Eden Openshaw (Manchester) began in May 2000. 18 years later, members of this team are still present on this estate sharing their faith and seeing God at work in their community. Sam Ward shares how, even after a team finishes, the DNA of Eden is hard to shake. 

‘I love our park. It has been our mission field for almost two decades. I have never lived more than 200 meters from it, and it’s currently my front garden as I live in the terraced houses that form its southern border. The park is an almost perfect rectangle of grass and trees with a play park and the obligatory bowling green that is guarded like a military compound. It is a joy to see the children that I saw master the monkey bars now teaching their own children the same skills. Longevity gives you gifts like these if you take the time to look. As we started Eden, it seemed obvious to our team that the park should be a focus. We trained football teams on the lumpy pitch each spring and ran festivals with large inflatables and face painting in the summer. We deployed detached youth workers there who dodged fireworks in autumn and supplied hot chocolate in winter.

‘It is fair to say that team life has changed far more quickly than the park has. Our team of twenty twenty-somethings has started to rust like the fence around the park, and some of us have moved on to love new places and people. We are considered a “legacy team” these days. There is no formalised team structure, meetings or leaders and our Eden hoodies have been replaced by knitwear. These days our park has become a place for play not programmes. It serves us more than we serve it. Our own children hang from the monkey bars and we picnic on the six days of sunshine that Manchester affords us each year. Mission has changed shape too and is far more aligned with the sustainable rhythms of everyday life as we continue to intentionally seek to root ourselves deeply in community.

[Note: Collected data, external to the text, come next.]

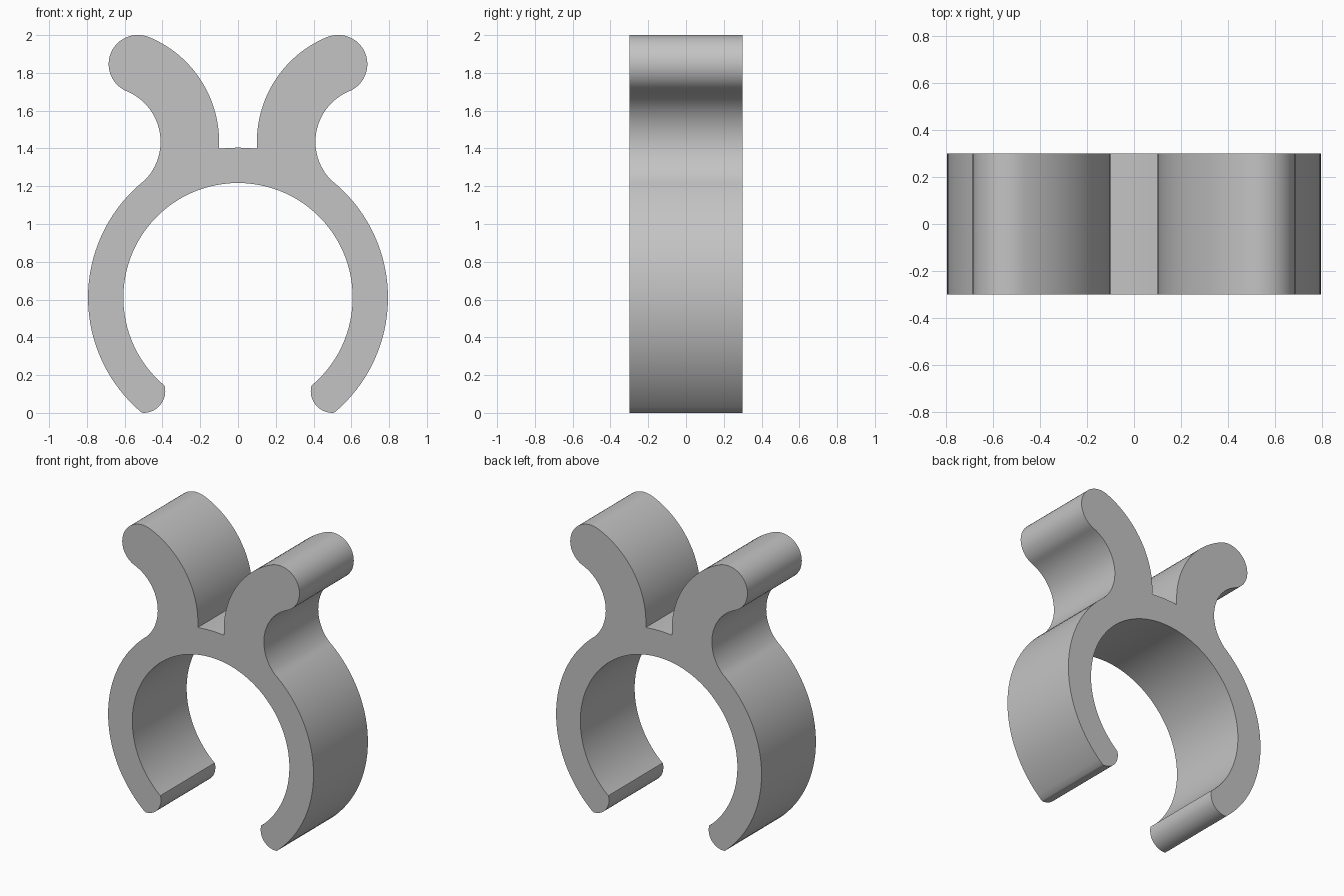
import bpy, bmesh
from math import radians, cos, sin

cube = bpy.data.objects.get("Cube")
if cube:
    bpy.data.objects.remove(cube, do_unlink=True)

DEPTH = 0.6
RING = (0, 0.61)      # centre of the gripping ring
HORN = (0.70, 1.435)  # centre of the curled arm
TIP = (0.53, 1.846)   # centre of the arm's round end
LIP = (0.5, 0.115)    # centre of the ring's rounded lip


def arc(centre, radius, start, end, steps):
    """Points along an arc, angles in degrees."""
    angles = [radians(start + (end - start) * i / steps) for i in range(steps + 1)]
    return [(centre[0] + radius * cos(a), centre[1] + radius * sin(a)) for a in angles]


# Half outline, from the top of the opening round to the saddle
half = arc(RING, 0.607, 90, -50, 40)          # inside of ring
half += arc(LIP, 0.115, 164, 272, 12)         # lip
half += arc(RING, 0.794, -50, 49.7, 32)       # outside of ring
half += arc(HORN, 0.29, 229.7, 112.5, 24)[1:]  # hollow under arm
half += arc(TIP, 0.155, -67.5, 112.5, 24)[1:-1]  # round end
half += arc(HORN, 0.60, 112.5, 183.5, 24)     # inside of arm
half += arc(RING, 0.794, 82.7, 90, 3)[1:]     # saddle between arms
outline = half + [(-x, z) for x, z in reversed(half[1:-1])]

# Extrude the outline into the clip
bm = bmesh.new()
face = bm.faces.new([bm.verts.new((x, -DEPTH / 2, z)) for x, z in outline])
extruded = bmesh.ops.extrude_face_region(bm, geom=[face], use_keep_orig=True)
moved = [g for g in extruded["geom"] if isinstance(g, bmesh.types.BMVert)]
bmesh.ops.translate(bm, verts=moved, vec=(0, DEPTH, 0))
bmesh.ops.recalc_face_normals(bm, faces=bm.faces)
mesh = bpy.data.meshes.new("spring_clip")
bm.to_mesh(mesh)
bm.free()

clip = bpy.data.objects.new("spring_clip", mesh)
bpy.context.collection.objects.link(clip)

# Plain grey plastic
grey = bpy.data.materials.new("grey_plastic")
grey.use_nodes = True
colour = (0.55, 0.55, 0.55, 1)
grey.diffuse_color = colour
grey.node_tree.nodes["Principled BSDF"].inputs["Base Color"].default_value = colour
mesh.materials.append(grey)

bpy.ops.object.select_all(action="DESELECT")
clip.select_set(True)
bpy.context.view_layer.objects.active = clip
bpy.ops.object.shade_smooth_by_angle(angle=radians(30))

‘My wife Nicci loves the trees and enjoys the seasons that provide an ever-changing colour for our front room. This year we planted a new tree – a Douglas fir – just opposite our house. For years I’d dreamed of lighting a Christmas tree in the corner of the park and running a cable from our Alfie’s bedroom across the road and down the lamppost, but I’d never gotten around to it. Plus, the risk of electrocution was high. This year, with help from Arden Lea Nurseries, we got the tree up nice and early. Two blokes from my street help me dig a hole and wedge the 12-foot fir in a semi-upright position while Nicci and some park families decorated it. Now for the celebrations. The park association began to bake, we mulled some grape juice and Ellie pulled together some shiny brass players that added significant credibility. We gathered just before dark, wrote our hopes and dream on decorations, sang carols and I got to share the greatest news of all time to a hundred or so park friends who came to celebrate the birth of the incarnation.

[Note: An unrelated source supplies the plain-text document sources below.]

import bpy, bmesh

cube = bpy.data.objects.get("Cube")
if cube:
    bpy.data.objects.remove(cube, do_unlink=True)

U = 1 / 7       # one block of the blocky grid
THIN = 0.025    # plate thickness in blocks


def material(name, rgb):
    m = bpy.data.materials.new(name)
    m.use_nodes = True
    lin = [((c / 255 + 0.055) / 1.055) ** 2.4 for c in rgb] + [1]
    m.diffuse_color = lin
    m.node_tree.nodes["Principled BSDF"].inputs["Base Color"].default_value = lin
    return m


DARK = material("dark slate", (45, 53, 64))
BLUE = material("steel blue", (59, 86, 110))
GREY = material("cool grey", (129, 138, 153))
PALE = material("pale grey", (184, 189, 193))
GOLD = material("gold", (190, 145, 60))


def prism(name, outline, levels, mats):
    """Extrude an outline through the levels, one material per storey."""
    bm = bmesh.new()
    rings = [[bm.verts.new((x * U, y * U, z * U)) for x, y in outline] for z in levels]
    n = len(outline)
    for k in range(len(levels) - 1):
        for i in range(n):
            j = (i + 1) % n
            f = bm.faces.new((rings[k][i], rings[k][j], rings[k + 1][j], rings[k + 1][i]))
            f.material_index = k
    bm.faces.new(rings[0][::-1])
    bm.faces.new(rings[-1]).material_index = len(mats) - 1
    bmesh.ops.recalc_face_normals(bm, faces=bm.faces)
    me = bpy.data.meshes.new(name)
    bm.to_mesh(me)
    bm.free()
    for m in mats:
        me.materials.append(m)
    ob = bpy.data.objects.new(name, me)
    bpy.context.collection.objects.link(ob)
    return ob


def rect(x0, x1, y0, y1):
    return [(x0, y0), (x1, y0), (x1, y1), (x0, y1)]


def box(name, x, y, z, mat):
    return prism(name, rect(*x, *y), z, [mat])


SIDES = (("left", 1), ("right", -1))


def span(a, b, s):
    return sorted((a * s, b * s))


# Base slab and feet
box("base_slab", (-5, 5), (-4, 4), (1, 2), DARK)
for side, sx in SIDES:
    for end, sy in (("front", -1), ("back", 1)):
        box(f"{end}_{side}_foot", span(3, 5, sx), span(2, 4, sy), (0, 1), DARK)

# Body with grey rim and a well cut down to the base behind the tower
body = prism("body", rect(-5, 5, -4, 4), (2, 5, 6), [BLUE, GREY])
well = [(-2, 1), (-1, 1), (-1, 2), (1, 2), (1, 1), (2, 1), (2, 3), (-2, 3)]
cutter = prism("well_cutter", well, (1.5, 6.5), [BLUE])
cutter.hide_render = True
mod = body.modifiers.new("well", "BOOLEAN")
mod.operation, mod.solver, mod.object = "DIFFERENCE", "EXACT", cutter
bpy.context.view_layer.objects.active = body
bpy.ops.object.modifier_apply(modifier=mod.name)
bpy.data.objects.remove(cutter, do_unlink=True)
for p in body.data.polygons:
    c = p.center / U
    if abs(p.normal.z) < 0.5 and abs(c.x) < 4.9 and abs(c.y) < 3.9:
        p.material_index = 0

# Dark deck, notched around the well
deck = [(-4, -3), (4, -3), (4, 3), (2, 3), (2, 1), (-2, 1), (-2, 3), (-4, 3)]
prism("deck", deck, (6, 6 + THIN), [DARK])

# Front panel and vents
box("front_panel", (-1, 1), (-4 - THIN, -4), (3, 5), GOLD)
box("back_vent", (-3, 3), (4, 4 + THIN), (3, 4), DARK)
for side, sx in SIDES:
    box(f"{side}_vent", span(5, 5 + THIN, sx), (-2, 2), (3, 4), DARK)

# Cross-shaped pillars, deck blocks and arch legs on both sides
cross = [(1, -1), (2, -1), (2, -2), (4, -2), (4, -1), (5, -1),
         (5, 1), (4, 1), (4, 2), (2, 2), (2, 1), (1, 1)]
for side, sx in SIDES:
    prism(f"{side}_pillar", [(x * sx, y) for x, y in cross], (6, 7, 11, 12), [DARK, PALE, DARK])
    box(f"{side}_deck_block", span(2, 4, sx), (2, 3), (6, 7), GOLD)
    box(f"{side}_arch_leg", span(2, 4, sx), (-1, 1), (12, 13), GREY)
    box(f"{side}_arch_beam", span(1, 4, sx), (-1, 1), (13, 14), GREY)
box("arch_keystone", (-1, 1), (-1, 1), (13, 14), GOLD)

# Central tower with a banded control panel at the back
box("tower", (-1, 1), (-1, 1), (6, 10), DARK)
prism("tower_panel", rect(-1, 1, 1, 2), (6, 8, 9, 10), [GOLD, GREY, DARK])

‘You can’t shake Eden DNA. It attaches itself with tattooed permanence. Incarnational ministry is not something that can easily be put down, it lives with you – way beyond the five-year commitment that Eden asks for. By its very nature incarnational mission becomes part of your flesh. Christ’s incarnation continues to blow my mind. The eternal, invisible and immortal God took on flesh in order to rescue and restore us. Christ was not bound by his flesh for the 30 years of his earthly ministry but for eternity. Knit together in his mother’s womb, Jesus will keep his skin forever with those scars that mark out his sacrifice. In the same way, incarnational ministry lives on in the lives of legacy teams. It doesn’t just get under your skin, it becomes it.’

Is God calling you to a new home? Join Eden and be part of a movement of sacrificial Christians who live long-term in deprived communities. Visit joineden.org today to find out more.